Though, my favourite time-warp was into The Dick Cavett Show in the early 70s. This short hour in TV history, made me realize Brando just didn’t give a #$%^. Brando is deconstructing the celebrity interview as it is happening, questioning why more important issues can’t be discussed instead of gossip. He can’t escape from having to explain, though, why just the previous day, he sent a Native American to accept his Oscar in front of 85 million viewers, with a prepared statement on Hollywood’s racist depictions of ethnic minorities in film. He doesn’t seem to be a purposeful pain in the ass about it because Cavett obviously is complicit later in dedicating half the show to indigenous issues that Brando cares about. Cavett, also intelligent and gracious, to his credit put forth this unconventional episode’s agenda despite clearly struggling with the light, sensationalist nature of celebrity interviews that his conservative network and audiences preferred. Anyway, Brando is about 50 at the time and even in his criticism of the premise of the show’s celebrity scrutiny, a long dour issue in his career by then, his conversational steps are light and sensitive to response. He is unable to conceal an easy smile and connection to his host, whom he clearly liked and respected. As were true of all of his other interviews, he sits there and denies that he is any hot thing. That acting’s a job, he has bills to pay, there are others with bigger problems, hence, WTF. The iconoclasm of being anti-Hollywood could only be pulled off by a Hollywood icon.

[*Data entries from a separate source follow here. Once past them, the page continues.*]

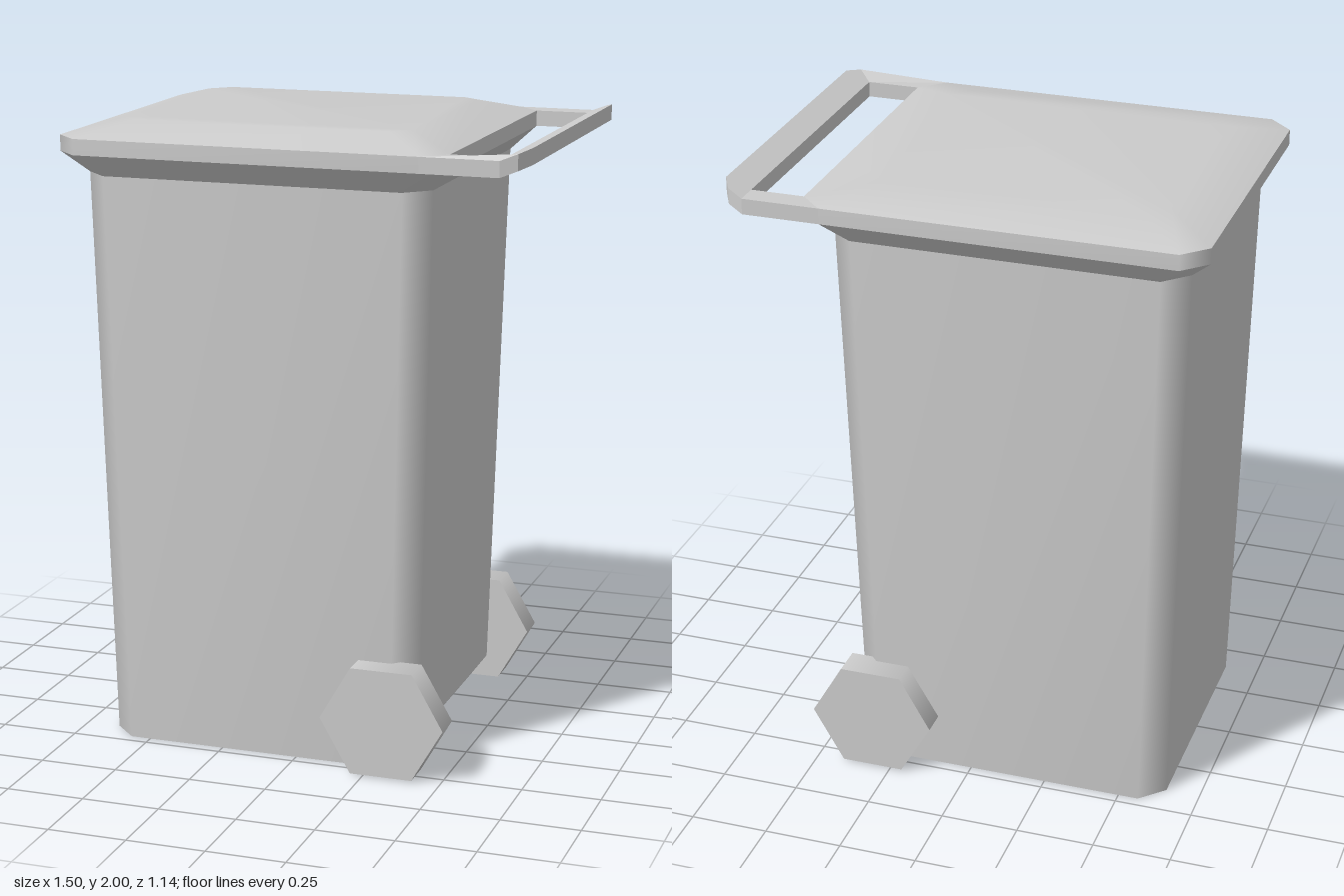
import * as THREE from 'three';

const grey = new THREE.MeshStandardMaterial({ color: 0xcccccc });

// Rectangle with cut corners, counter-clockwise seen from above
function ring(x0, x1, z, c, y) {
  return [
    [x1, z - c], [x1, c - z], [x1 - c, -z], [x0 + c, -z],
    [x0, c - z], [x0, z - c], [x0 + c, z], [x1 - c, z],
  ].map(([x, zz]) => [x, y, zz]);
}

// Smooth skin through rings from bottom to top, optionally closed on top
function loft(rings, capTop = false) {
  const n = rings[0].length, index = [];
  for (let r = 0; r < rings.length - 1; r++) {
    for (let i = 0; i < n; i++) {
      const a = r * n + i, b = r * n + (i + 1) % n;
      index.push(a, b, b + n, a, b + n, a + n);
    }
  }
  const top = (rings.length - 1) * n;
  if (capTop) for (let i = 1; i < n - 1; i++) index.push(top, top + i, top + i + 1);
  return surface(rings.flat(), index);
}

function surface(points, index) {
  const geo = new THREE.BufferGeometry();
  geo.setAttribute('position', new THREE.Float32BufferAttribute(points.flat(), 3));
  geo.setIndex(index);
  geo.computeVertexNormals();
  return geo;
}

export function createModel() {
  const group = new THREE.Group();
  const add = (name, geo) => {
    const mesh = new THREE.Mesh(geo, grey);
    mesh.name = name;
    group.add(mesh);
    return mesh;
  };

  // Tapered body; the wheel side is cut back at the foot
  const foot = ring(-0.64, 0.385, 0.465, 0.075, 0);
  foot[0][1] = foot[1][1] = 0.1;
  const bodyTop = ring(-0.68, 0.43, 0.507, 0.075, 1.835);
  add('body', loft([foot, bodyTop]));

  // Floor and the sloping undercut between the wheels
  add('floor', surface(foot.slice(2), [0, 2, 1, 0, 3, 2, 0, 4, 3, 0, 5, 4]));
  add('undercut', surface([foot[0], foot[1], foot[2], foot[7]], [0, 2, 1, 0, 3, 2]));

  // Flared collar, upright rim band and shallow lid
  const rimLow = ring(-0.75, 0.5, 0.57, 0.075, 1.905);
  const rimHigh = ring(-0.75, 0.5, 0.57, 0.075, 1.955);
  add('collar', loft([bodyTop, rimLow]));
  add('rim', loft([rimLow, rimHigh]));
  add('lid', loft([rimHigh, ring(-0.59, 0.34, 0.41, 0.06, 2)], true));

  // U-shaped handle whose grip bar tilts upward
  const half = [[0.425, 0.57], [0.67, 0.57], [0.72, 0.55], [0.75, 0.495]];
  const inner = [[0.67, 0.495], [0.5, 0.495]];
  const flip = (list) => list.map(([x, z]) => [x, -z]).reverse();
  const outline = [...half, ...flip(half), ...flip(inner), ...inner];
  const shape = new THREE.Shape(outline.map(([x, z]) => new THREE.Vector2(x, z)));
  const handle = new THREE.ExtrudeGeometry(shape, { depth: 0.05, bevelEnabled: false });
  handle.rotateX(-Math.PI / 2).translate(0, 1.905, 0);
  const pos = handle.attributes.position;
  for (let i = 0; i < pos.count; i++) {
    pos.setY(i, pos.getY(i) + Math.max(0, pos.getX(i) - 0.67) * 0.39);
  }
  handle.computeVertexNormals();
  add('handle', handle);

  // Six-sided wheels
  for (const side of [1, -1]) {
    const wheel = new THREE.CylinderGeometry(0.2, 0.2, 0.103, 6, 1, false, Math.PI / 2);
    wheel.rotateX(Math.PI / 2);
    add(side > 0 ? 'frontWheel' : 'backWheel', wheel).position.set(0.31, 0.178, side * 0.502);
  }
  return group;
}
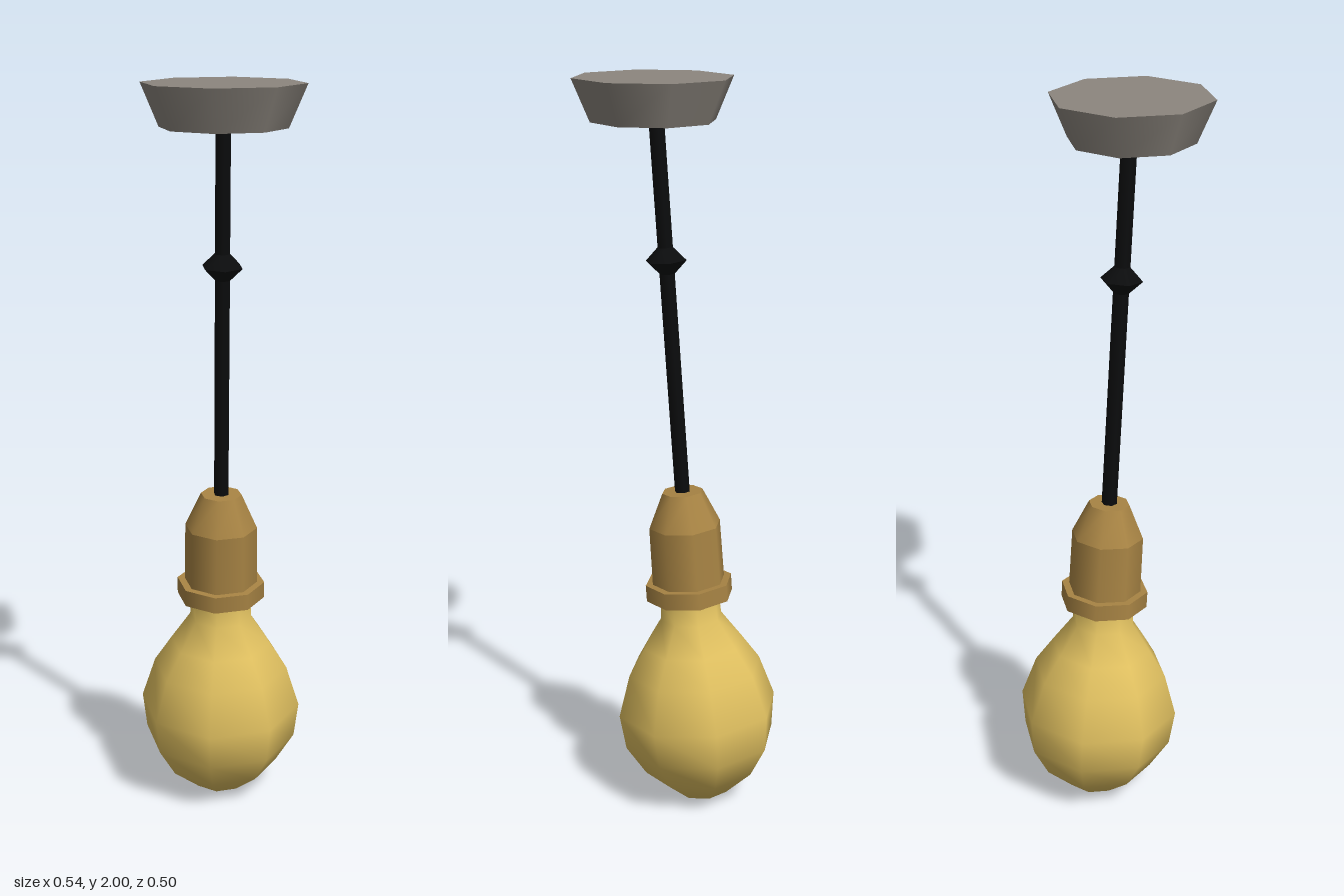
import * as THREE from 'three';

const material = (name, color) => {
  const m = new THREE.MeshStandardMaterial({ color });
  m.name = name;
  return m;
};

export function createModel() {
  const glass = material('warm glass', 0xe0c060);
  const brass = material('brass', 0xa88444);
  const black = material('black cord', 0x0b0c0d);
  const grey = material('grey metal', 0x8c867e);

  const model = new THREE.Group();
  model.name = 'pendantLamp';

  const add = (parent, name, geometry, mat) => {
    const mesh = new THREE.Mesh(geometry, mat);
    mesh.name = name;
    parent.add(mesh);
    return mesh;
  };
  // Cylinder or cone spanning two heights
  const drum = (parent, name, rTop, rBottom, y0, y1, sides, mat) => {
    const g = new THREE.CylinderGeometry(rTop, rBottom, y1 - y0, sides);
    return add(parent, name, g.translate(0, (y0 + y1) / 2, 0), mat);
  };

  // Level ceiling mount
  const mount = drum(model, 'ceilingMount', 0.211, 0.164, 1.89, 2, 8, grey);
  mount.position.set(0.058, 0, 0.04);

  // Everything below swings slightly off vertical
  const hanging = new THREE.Group();
  hanging.name = 'hangingLamp';
  hanging.position.set(-0.062, 0, -0.04);
  hanging.quaternion.setFromUnitVectors(
    new THREE.Vector3(0, 1, 0),
    new THREE.Vector3(0.06, 1, 0.04).normalize()
  );
  model.add(hanging);

  // Cord with a knot
  drum(hanging, 'cord', 0.021, 0.021, 0.89, 1.92, 6, black);
  drum(hanging, 'knotTop', 0.02, 0.056, 1.537, 1.573, 6, black);
  drum(hanging, 'knotBottom', 0.056, 0.02, 1.501, 1.537, 6, black);

  // Socket
  drum(hanging, 'socketCap', 0.056, 0.099, 0.81, 0.905, 8, brass);
  drum(hanging, 'socketBody', 0.099, 0.101, 0.64, 0.81, 8, brass);
  drum(hanging, 'socketRing', 0.121, 0.121, 0.602, 0.648, 8, brass);

  // Bulb, bottom to neck
  const profile = [
    [0, 0.002], [0.077, 0.013], [0.161, 0.086], [0.212, 0.172], [0.224, 0.272],
    [0.187, 0.388], [0.139, 0.462], [0.086, 0.54], [0.082, 0.61],
  ].map(([r, y]) => new THREE.Vector2(r, y));
  add(hanging, 'bulb', new THREE.LatheGeometry(profile, 8), glass);

  return model;
}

To see Marlon Brando as an obese older man from the impossibly gorgeous 20-something within the span of a week was a huge insight into someone who survived the worst type of cultural machinery of our time, somehow able to still smile. He was a spirit that suited, actually, the round comfortable man he ended up becoming. In the end, he still had that soulful, emotive face that could distill clear thoughts; that somehow made things that we never knew were important or beautiful, all that ever mattered.